The V2-r frame has not been redesigned, instead, it has been updated. It retains the key features of the original, from the aero shaped tubes to the claimed 835g weight, but it has been stiffened in all the key areas and the rear brake has rather sensibly been shifted from the chainstays to the seat stays. Hooray for easier maintenance and cleaner cable routing.
The seat clamp, previously external, is now internal, located inside the top tube providing easy access. While still internally routed, the gear cables now enter a central port at the top of the down tube, rather than the side of the head tube as before and it’s compatible with the various different groupsets on the market right now. This choice of routing port on the downtube is interesting because we’re seeing a lot of new bike brands taking the same approach.
Colnago has kept the direct mount brakes of the original bike, but instead of the rear brake being positioned under the chainstays, it has now been moved to the seat stays. My one big gripe with the V1-r was the lousy rear brake performance, thankfully the change has produced a positive improvement, so good move Colnago. With the cable routing through the top tube, there’s a smoother path for the cable from the brake lever to brake caliper.
We're so used to every new bike being lighter than what it replaces, but Colnago hasn't shaved any weight on the frame. Instead, it has focused on revising the carbon fibre layup to improve the stiffness-to-weight ratio. It still weighs the same (claimed) 835g but the bottom bracket is 13% stiffer and the head tube is up 4%. Could I feel that increase in stiffness during my short test ride? No, to be honest; I would need to ride the old bike alongside the new one to really identify that difference.
But what was clear from my brief ride on the V2-r is that it’s a very responsive and direct handling bike. Slinging it through fast corners and attacking crests, the V2-r displays a level of agility that is on a par with other bikes in this category, such as the Specialized Tarmac or Trek Emonda (though it’s worth adding that it’s heavier than both of those frames). It’s engagingly rapid, just as you’d hope of a bike designed for racing.
The V2-r is also stiff and direct, the steering precise and nicely balanced. It’s surefooted on tricky descents, the improved braking provides better control in such situations. There’s just enough feedback from the road surface to provide a good level of engagement, but it smooths out the roughest road surfaces very well.

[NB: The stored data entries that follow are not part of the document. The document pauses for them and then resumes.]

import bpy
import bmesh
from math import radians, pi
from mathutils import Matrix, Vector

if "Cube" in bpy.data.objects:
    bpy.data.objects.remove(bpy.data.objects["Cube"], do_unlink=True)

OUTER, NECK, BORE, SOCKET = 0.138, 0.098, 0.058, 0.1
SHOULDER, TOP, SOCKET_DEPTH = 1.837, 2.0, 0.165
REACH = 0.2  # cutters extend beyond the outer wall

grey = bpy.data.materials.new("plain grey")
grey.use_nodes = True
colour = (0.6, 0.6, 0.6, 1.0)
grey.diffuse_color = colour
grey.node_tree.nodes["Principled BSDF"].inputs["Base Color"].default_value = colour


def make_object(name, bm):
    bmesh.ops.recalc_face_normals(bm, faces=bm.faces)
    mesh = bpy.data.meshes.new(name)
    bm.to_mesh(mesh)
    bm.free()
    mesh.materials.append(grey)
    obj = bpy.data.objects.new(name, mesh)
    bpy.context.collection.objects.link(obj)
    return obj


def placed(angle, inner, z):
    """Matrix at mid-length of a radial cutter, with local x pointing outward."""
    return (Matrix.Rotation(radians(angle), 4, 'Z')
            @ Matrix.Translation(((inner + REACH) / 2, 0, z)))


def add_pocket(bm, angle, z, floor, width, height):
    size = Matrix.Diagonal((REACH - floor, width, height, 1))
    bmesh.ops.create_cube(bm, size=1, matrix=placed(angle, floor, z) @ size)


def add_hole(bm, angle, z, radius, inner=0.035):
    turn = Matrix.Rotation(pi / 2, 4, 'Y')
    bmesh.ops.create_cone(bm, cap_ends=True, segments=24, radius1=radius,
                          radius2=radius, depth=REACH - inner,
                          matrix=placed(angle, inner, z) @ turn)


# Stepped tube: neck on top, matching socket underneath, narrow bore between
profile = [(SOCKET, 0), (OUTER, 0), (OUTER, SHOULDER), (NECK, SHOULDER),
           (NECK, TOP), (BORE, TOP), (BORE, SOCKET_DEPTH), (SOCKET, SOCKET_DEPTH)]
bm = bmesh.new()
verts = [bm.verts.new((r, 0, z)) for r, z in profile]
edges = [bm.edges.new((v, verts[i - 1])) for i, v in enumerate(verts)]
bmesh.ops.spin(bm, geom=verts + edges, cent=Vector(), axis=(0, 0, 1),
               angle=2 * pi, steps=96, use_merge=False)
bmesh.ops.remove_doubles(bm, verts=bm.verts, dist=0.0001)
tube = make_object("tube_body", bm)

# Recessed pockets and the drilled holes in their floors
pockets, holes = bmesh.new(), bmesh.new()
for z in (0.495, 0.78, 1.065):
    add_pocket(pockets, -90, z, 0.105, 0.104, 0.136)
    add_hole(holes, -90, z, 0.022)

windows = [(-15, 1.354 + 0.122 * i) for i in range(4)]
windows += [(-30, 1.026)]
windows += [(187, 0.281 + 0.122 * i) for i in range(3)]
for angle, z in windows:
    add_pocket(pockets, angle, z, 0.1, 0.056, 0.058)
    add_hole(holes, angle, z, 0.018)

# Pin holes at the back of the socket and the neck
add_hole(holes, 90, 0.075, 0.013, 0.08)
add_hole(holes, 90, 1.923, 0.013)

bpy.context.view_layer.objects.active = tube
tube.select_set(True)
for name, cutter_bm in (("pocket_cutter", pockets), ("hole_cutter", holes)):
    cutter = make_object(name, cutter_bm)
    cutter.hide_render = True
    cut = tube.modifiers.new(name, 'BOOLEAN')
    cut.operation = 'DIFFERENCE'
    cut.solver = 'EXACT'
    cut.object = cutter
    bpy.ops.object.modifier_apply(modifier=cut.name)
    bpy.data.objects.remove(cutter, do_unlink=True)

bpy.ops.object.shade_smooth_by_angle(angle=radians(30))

The V2-r is an interesting proposition. Since the original V1-r was launched, Colnago has added the Concept, a full aero road bike, to its range. It’s arguably the bike to pick if you’re all about going as fast as possible and would go on a shortlist alongside the Trek Madone, Bianchi Oltre XR4 or Specialized Venge.
But the V2-r has the title of the company’s lightest bike, so would be a natural pick if you want a climbing bike. It was certainly no slouch on the steeper climbs I rode it up, and the balance of weight and stiffness provides great reactions when attacking twisting roads and fast descents. Add in impressive smoothness, and the V2-r is a comfortable bike as well, though longer rides will certainly be needed to thoroughly assess that aspect of its performance.

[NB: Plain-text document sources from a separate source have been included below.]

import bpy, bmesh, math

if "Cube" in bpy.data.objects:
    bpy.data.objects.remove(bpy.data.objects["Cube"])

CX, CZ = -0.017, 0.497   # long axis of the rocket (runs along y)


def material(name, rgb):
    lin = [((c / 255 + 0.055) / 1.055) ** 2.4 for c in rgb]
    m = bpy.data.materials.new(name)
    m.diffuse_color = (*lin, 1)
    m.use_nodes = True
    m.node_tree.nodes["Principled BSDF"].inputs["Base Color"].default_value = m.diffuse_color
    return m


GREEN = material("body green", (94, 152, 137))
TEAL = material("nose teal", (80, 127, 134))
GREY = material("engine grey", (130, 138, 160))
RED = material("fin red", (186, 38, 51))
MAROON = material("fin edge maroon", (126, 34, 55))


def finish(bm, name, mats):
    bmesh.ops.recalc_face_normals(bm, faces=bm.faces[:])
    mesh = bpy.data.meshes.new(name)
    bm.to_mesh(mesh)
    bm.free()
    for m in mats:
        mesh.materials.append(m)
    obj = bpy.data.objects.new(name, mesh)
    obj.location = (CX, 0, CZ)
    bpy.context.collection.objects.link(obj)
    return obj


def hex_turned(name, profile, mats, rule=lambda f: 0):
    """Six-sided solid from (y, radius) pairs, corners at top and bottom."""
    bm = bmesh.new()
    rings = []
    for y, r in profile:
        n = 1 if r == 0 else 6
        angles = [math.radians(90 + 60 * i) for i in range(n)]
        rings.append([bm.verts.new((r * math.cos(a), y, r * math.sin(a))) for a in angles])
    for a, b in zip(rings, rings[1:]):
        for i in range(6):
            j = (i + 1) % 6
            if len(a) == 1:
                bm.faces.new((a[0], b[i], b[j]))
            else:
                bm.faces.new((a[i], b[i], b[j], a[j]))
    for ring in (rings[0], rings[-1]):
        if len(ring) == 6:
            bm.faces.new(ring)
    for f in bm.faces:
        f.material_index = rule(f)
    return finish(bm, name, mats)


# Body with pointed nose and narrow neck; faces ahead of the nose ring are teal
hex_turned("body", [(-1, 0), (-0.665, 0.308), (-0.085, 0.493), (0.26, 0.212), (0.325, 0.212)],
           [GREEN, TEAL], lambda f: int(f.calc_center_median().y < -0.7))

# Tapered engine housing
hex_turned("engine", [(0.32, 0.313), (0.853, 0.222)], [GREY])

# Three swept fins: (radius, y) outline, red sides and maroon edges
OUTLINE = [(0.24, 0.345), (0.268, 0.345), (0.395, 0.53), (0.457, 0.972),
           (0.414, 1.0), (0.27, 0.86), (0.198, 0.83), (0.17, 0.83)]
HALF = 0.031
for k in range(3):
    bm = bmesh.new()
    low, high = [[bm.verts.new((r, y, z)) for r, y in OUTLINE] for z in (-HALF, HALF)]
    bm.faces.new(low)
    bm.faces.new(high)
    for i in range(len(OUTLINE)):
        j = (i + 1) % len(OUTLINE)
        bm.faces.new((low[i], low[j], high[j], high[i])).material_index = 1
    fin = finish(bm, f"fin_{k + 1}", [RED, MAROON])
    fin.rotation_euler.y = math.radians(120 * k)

To sum up, based on my short ride the V2-r is a fun, exciting and snappy handling bike that would make it an ideal race bike or high-performance bike for the cyclist that still wants all-round capability.
Colnago’s UK distributor Windwave only supplies framesets and the V2-r is priced at £2,899.99. If you wanted a fully built bike there are plenty of reputable Colnago dealers around the UK that would be only too willing to build the frame with the components of your choice.
David has worked on the road.cc tech team since July 2012. Previously he was editor of Bikemagic.com and before that staff writer at RCUK. He's a seasoned cyclist of all disciplines, from road to mountain biking, touring to cyclo-cross, he only wishes he had time to ride them all. He's mildly competitive, though he'll never admit it, and is a frequent road racer but is too lazy to do really well. He currently resides in the Cotswolds.